### DATASET EXCERPTS

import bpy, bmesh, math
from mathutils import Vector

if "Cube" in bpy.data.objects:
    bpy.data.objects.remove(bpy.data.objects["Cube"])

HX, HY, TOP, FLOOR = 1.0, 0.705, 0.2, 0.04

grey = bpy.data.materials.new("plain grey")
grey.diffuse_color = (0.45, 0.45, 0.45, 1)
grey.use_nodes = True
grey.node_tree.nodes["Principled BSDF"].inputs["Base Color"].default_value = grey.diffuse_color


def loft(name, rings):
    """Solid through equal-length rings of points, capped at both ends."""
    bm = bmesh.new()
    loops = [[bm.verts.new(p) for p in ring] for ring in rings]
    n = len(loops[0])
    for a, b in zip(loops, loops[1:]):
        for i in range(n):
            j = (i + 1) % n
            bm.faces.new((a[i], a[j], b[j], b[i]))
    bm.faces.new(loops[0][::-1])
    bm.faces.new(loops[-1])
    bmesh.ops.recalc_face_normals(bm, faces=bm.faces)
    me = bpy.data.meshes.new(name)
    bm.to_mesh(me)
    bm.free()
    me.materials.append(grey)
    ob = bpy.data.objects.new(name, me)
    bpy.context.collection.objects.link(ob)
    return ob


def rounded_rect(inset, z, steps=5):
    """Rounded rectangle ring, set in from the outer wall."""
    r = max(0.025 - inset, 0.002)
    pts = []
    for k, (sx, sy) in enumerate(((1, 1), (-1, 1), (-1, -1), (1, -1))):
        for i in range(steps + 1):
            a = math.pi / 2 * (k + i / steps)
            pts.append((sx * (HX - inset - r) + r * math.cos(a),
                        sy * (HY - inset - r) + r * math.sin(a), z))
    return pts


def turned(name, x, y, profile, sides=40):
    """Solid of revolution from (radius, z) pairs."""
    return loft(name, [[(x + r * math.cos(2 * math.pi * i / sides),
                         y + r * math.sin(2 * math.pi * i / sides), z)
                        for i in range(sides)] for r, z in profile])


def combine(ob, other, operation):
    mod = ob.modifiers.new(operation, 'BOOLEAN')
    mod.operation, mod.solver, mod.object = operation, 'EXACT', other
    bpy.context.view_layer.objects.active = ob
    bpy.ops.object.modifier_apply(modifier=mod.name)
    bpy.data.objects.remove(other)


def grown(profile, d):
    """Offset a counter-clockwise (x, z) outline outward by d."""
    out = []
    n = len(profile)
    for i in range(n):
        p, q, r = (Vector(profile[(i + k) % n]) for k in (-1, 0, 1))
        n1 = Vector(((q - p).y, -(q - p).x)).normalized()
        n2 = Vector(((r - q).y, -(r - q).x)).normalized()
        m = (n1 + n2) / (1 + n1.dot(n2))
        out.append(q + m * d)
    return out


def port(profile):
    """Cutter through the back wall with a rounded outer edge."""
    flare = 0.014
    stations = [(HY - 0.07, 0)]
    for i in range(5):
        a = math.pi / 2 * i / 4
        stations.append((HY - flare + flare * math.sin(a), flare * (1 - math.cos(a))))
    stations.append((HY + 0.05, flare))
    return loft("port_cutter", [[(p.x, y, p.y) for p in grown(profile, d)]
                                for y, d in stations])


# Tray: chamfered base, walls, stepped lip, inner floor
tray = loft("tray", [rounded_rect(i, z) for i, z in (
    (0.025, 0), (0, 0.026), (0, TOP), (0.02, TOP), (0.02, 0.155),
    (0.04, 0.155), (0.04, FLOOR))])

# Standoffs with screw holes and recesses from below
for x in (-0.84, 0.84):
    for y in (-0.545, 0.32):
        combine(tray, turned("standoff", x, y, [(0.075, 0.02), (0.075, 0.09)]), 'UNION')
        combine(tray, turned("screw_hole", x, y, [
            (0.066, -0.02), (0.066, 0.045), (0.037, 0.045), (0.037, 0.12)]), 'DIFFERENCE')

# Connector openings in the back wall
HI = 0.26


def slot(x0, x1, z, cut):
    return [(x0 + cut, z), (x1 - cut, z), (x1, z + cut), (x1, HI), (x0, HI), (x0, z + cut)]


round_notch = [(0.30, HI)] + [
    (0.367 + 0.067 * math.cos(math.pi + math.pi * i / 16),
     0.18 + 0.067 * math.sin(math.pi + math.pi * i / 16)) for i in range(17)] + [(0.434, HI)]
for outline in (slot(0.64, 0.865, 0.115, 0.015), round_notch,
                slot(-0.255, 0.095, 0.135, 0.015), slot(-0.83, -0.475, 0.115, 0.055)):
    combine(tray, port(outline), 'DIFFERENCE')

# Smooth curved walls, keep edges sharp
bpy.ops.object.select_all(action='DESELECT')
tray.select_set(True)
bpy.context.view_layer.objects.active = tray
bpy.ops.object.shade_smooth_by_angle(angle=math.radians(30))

### WHAT YOU WILL DO
For the word "grey", return every line of the records that holds it.

### RESPONSE BOX
grey = bpy.data.materials.new("plain grey")
grey.diffuse_color = (0.45, 0.45, 0.45, 1)
grey.use_nodes = True
grey.node_tree.nodes["Principled BSDF"].inputs["Base Color"].default_value = grey.diffuse_color
    me.materials.append(grey)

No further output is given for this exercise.